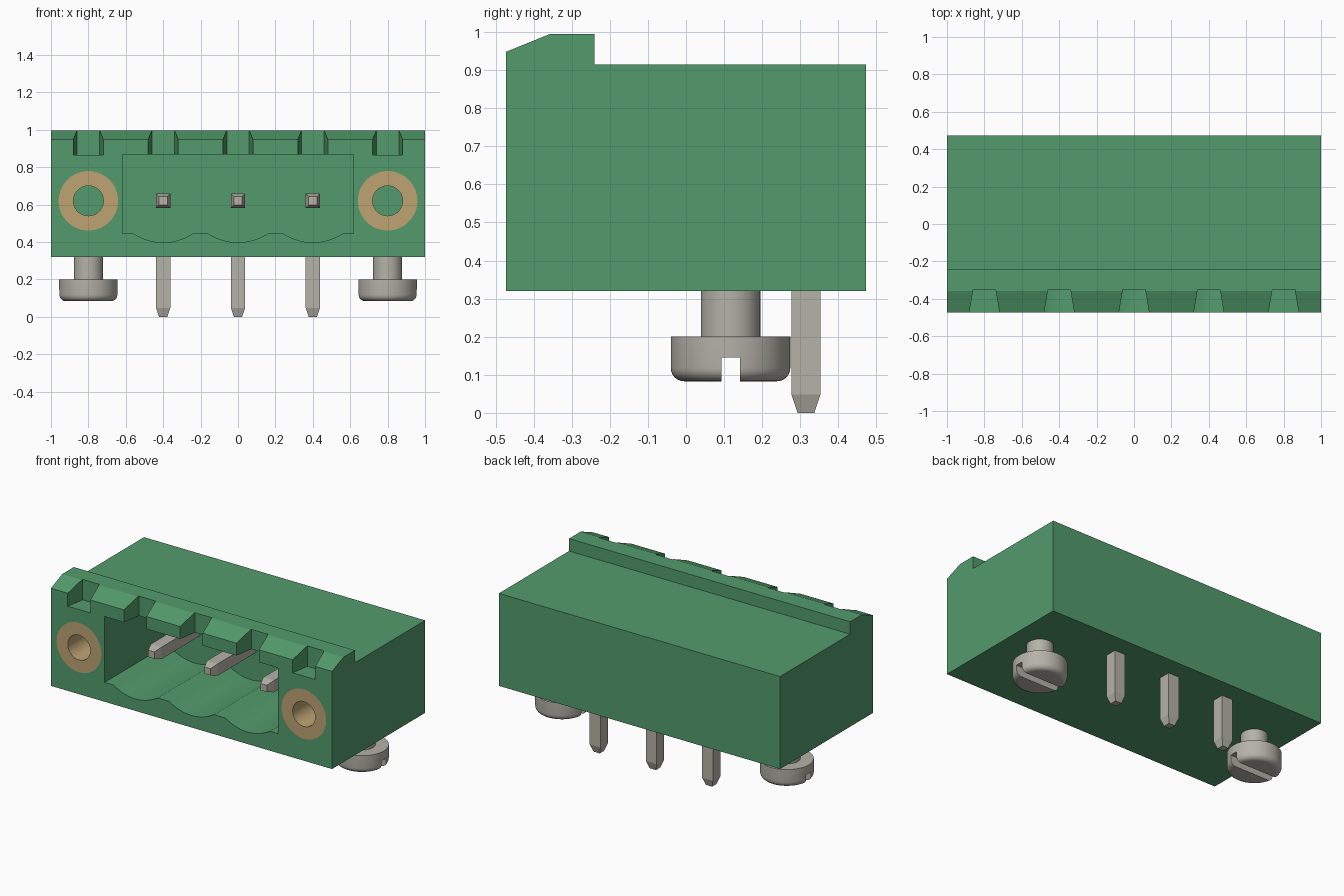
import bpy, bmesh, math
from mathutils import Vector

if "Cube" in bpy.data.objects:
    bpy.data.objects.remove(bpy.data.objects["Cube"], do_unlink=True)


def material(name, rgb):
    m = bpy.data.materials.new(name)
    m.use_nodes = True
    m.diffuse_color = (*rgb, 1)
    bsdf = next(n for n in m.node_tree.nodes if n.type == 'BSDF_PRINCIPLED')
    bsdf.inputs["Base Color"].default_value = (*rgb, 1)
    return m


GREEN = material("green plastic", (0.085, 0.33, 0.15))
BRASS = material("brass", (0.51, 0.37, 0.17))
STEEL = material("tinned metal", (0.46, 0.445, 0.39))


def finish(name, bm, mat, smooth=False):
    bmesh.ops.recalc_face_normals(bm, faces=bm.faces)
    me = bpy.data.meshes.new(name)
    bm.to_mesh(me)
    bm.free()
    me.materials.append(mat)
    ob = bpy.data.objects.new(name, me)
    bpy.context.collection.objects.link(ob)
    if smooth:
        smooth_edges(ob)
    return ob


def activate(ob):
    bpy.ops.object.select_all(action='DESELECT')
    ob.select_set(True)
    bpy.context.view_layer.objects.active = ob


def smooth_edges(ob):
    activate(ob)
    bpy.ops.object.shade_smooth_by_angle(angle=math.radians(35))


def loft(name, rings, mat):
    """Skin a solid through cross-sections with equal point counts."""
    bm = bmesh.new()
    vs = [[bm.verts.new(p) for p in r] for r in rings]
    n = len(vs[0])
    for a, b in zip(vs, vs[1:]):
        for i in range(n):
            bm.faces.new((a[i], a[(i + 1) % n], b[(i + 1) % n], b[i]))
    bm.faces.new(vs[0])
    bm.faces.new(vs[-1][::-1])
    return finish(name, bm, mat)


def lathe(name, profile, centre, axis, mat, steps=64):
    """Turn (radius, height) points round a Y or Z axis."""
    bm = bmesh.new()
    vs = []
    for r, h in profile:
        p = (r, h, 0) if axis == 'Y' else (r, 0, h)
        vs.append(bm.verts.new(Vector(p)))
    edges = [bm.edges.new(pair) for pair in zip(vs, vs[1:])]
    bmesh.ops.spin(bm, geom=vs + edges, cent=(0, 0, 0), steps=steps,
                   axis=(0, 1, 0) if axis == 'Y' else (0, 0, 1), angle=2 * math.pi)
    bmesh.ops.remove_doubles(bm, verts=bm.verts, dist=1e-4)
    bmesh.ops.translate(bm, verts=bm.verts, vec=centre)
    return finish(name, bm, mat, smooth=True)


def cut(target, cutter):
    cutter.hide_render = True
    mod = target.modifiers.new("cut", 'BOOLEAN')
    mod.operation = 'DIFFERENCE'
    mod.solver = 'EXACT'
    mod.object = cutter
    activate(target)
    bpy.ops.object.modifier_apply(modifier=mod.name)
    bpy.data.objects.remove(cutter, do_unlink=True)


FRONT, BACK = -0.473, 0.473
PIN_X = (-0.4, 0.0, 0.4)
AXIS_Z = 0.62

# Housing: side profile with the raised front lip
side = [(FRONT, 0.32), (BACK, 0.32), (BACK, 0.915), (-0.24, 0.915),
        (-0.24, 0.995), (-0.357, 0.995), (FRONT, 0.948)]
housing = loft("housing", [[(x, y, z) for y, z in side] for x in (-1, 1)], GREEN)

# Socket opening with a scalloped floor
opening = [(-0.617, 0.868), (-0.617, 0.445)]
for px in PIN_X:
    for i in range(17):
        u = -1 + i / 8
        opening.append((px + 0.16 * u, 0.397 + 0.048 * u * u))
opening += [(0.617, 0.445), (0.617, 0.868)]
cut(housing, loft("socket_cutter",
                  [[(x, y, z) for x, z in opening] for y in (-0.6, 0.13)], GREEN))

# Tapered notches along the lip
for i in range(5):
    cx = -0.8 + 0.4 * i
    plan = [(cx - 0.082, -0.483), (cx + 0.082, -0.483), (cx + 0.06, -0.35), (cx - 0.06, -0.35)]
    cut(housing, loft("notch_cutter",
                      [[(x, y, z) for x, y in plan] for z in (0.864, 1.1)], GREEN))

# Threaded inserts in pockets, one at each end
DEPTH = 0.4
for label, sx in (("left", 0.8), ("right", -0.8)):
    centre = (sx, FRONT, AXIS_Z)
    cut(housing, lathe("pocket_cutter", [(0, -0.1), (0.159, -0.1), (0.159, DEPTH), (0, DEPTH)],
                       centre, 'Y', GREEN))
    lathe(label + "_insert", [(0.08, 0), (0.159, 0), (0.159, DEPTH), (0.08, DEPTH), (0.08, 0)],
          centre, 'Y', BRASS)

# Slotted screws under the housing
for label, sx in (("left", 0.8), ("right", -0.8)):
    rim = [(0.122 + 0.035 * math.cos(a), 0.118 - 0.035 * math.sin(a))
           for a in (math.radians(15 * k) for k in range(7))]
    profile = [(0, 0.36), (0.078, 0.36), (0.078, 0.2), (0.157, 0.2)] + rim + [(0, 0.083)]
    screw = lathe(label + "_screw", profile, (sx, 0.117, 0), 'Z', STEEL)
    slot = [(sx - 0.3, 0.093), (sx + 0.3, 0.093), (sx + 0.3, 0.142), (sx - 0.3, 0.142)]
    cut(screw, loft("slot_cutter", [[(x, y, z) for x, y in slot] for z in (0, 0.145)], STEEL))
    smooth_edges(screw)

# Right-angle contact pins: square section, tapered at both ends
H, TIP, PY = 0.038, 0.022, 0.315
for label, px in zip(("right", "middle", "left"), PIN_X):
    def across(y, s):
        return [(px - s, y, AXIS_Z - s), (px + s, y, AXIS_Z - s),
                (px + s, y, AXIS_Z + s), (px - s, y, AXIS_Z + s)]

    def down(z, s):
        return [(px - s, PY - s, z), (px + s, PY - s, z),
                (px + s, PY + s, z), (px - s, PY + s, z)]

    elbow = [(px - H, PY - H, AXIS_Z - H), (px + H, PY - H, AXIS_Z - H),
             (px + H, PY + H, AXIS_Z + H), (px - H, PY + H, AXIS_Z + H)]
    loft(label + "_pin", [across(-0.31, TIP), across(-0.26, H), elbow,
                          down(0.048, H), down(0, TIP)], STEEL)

+---+

WORK INSTRUCTION =>
Going through the records above, count the lines that hold "Vector" and answer with the count alone.

TASK RESULT =>
2